-- RECORDS follows --

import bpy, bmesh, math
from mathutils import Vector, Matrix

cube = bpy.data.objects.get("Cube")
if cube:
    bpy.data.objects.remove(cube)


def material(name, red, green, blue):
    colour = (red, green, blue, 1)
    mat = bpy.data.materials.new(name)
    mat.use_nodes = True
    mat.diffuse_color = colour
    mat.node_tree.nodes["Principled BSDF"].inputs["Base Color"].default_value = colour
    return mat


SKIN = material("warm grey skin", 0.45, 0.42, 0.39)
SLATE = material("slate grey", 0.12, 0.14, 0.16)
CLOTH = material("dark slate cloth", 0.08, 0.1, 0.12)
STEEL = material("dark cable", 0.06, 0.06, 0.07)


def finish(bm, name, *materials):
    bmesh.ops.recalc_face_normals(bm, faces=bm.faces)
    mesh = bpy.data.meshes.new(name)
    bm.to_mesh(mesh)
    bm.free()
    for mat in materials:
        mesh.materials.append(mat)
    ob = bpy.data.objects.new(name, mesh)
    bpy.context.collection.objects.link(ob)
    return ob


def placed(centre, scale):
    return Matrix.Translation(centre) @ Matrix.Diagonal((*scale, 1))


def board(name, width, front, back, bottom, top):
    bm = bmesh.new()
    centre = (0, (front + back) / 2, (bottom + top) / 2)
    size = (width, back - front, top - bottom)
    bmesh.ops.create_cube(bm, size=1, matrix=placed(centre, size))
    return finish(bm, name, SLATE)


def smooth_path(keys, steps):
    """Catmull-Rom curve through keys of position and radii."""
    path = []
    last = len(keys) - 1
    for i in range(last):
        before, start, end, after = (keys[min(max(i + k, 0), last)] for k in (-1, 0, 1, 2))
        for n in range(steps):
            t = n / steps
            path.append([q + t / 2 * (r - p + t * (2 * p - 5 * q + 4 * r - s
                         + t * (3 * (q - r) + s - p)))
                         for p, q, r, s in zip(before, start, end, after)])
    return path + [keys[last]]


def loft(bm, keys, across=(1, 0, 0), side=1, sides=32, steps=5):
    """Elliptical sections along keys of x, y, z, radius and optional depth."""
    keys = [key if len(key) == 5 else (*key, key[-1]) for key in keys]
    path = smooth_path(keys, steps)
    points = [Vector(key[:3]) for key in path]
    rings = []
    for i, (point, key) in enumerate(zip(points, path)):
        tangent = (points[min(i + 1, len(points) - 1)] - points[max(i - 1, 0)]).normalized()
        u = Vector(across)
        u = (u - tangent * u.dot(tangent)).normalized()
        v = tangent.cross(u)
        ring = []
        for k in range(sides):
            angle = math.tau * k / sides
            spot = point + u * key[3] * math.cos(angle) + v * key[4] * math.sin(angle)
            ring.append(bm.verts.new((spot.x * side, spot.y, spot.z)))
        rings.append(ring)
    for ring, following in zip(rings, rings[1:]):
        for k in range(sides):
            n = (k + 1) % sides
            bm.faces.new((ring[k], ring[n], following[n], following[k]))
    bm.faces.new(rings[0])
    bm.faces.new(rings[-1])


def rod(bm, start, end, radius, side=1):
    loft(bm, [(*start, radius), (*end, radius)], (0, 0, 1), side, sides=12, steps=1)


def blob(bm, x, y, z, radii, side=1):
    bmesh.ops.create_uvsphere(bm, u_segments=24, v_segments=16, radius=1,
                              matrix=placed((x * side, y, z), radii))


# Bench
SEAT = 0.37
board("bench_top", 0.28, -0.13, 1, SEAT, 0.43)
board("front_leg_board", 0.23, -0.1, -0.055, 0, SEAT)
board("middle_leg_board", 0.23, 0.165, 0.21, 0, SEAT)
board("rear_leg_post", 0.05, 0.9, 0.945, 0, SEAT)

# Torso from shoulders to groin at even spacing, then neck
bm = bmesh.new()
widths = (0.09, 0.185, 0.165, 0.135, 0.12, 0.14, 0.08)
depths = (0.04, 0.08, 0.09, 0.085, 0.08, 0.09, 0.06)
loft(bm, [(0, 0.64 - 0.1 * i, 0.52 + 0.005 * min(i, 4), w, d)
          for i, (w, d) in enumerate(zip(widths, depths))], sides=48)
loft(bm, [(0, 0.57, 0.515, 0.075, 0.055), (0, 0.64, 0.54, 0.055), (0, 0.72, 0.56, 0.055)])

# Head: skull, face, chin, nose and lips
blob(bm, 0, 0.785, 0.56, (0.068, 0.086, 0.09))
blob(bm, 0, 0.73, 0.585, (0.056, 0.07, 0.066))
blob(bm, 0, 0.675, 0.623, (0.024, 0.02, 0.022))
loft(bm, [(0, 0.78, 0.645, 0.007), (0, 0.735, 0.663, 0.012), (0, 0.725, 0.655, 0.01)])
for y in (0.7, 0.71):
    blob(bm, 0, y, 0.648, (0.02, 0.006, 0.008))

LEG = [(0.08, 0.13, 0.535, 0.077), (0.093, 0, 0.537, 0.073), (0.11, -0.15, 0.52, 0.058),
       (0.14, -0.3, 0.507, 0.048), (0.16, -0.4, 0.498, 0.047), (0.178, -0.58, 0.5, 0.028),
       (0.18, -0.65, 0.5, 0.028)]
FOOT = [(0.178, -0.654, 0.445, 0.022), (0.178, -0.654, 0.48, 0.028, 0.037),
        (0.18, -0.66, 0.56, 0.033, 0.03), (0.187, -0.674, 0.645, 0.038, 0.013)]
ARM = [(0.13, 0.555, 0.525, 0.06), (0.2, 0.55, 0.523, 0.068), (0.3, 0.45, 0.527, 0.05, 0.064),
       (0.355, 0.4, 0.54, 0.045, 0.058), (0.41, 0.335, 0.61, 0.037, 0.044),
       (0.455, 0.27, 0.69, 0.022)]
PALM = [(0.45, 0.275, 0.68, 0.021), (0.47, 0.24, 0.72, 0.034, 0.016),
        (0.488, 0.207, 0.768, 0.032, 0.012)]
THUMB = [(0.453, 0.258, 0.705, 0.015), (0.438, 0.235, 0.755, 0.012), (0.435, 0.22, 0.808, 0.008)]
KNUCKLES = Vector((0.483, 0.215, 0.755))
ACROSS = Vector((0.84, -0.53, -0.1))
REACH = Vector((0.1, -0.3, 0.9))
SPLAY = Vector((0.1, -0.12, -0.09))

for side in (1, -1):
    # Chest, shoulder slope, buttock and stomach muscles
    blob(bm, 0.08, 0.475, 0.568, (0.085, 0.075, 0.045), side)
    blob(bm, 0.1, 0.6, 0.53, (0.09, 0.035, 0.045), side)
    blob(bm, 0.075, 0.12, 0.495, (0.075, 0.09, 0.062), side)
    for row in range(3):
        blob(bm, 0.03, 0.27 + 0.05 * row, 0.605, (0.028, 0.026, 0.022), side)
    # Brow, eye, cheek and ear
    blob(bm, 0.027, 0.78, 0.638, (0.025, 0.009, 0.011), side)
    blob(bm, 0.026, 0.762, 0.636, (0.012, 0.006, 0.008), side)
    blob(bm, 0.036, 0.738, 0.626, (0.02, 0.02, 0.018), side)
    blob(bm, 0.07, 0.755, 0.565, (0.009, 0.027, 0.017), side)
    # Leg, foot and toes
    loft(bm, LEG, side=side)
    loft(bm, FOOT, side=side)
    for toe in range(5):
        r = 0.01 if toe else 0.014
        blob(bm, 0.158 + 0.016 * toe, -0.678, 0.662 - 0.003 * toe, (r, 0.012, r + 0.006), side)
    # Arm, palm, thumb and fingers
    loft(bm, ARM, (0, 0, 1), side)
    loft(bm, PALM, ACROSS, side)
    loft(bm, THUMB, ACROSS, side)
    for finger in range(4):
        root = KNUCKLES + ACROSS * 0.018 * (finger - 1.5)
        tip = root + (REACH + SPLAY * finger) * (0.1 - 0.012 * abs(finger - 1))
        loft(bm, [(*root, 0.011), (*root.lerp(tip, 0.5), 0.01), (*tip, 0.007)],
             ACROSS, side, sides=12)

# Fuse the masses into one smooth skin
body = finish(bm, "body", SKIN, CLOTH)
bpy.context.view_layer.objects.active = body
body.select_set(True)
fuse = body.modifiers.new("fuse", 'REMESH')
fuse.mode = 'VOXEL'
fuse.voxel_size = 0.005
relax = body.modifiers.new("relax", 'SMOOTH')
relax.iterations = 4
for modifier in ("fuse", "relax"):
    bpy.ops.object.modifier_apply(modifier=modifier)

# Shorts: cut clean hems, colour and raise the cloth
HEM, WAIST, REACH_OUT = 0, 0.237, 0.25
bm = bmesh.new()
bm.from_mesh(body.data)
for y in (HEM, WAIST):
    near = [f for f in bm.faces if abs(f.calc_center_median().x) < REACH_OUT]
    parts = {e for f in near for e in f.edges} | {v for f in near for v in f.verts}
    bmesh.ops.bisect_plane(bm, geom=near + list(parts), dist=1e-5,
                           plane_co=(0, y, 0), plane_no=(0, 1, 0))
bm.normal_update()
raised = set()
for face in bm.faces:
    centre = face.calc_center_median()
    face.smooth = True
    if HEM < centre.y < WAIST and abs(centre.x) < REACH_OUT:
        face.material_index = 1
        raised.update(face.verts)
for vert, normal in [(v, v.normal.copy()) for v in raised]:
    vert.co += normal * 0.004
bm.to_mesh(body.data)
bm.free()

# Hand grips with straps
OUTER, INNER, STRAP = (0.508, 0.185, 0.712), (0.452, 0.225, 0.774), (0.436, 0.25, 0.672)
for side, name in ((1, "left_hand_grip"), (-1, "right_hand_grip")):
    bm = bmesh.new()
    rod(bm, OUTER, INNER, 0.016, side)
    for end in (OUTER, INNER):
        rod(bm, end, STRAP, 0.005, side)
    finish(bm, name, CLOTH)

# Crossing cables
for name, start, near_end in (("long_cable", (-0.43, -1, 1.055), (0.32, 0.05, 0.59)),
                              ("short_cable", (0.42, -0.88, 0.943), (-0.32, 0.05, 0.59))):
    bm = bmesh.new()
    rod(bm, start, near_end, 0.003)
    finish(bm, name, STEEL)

-- RECORDS concluded --

= DESCRIPTION OF THE TASK =
I'd like the lines above from the one with "blob(bm, 0.158 +" up to and including the one with "bpy.ops.object.modifier_apply(modifier=modifier)" copied exactly, with no other lines.

= YOUR SOLUTION =
        blob(bm, 0.158 + 0.016 * toe, -0.678, 0.662 - 0.003 * toe, (r, 0.012, r + 0.006), side)
    # Arm, palm, thumb and fingers
    loft(bm, ARM, (0, 0, 1), side)
    loft(bm, PALM, ACROSS, side)
    loft(bm, THUMB, ACROSS, side)
    for finger in range(4):
        root = KNUCKLES + ACROSS * 0.018 * (finger - 1.5)
        tip = root + (REACH + SPLAY * finger) * (0.1 - 0.012 * abs(finger - 1))
        loft(bm, [(*root, 0.011), (*root.lerp(tip, 0.5), 0.01), (*tip, 0.007)],
             ACROSS, side, sides=12)

# Fuse the masses into one smooth skin
body = finish(bm, "body", SKIN, CLOTH)
bpy.context.view_layer.objects.active = body
body.select_set(True)
fuse = body.modifiers.new("fuse", 'REMESH')
fuse.mode = 'VOXEL'
fuse.voxel_size = 0.005
relax = body.modifiers.new("relax", 'SMOOTH')
relax.iterations = 4
for modifier in ("fuse", "relax"):
    bpy.ops.object.modifier_apply(modifier=modifier)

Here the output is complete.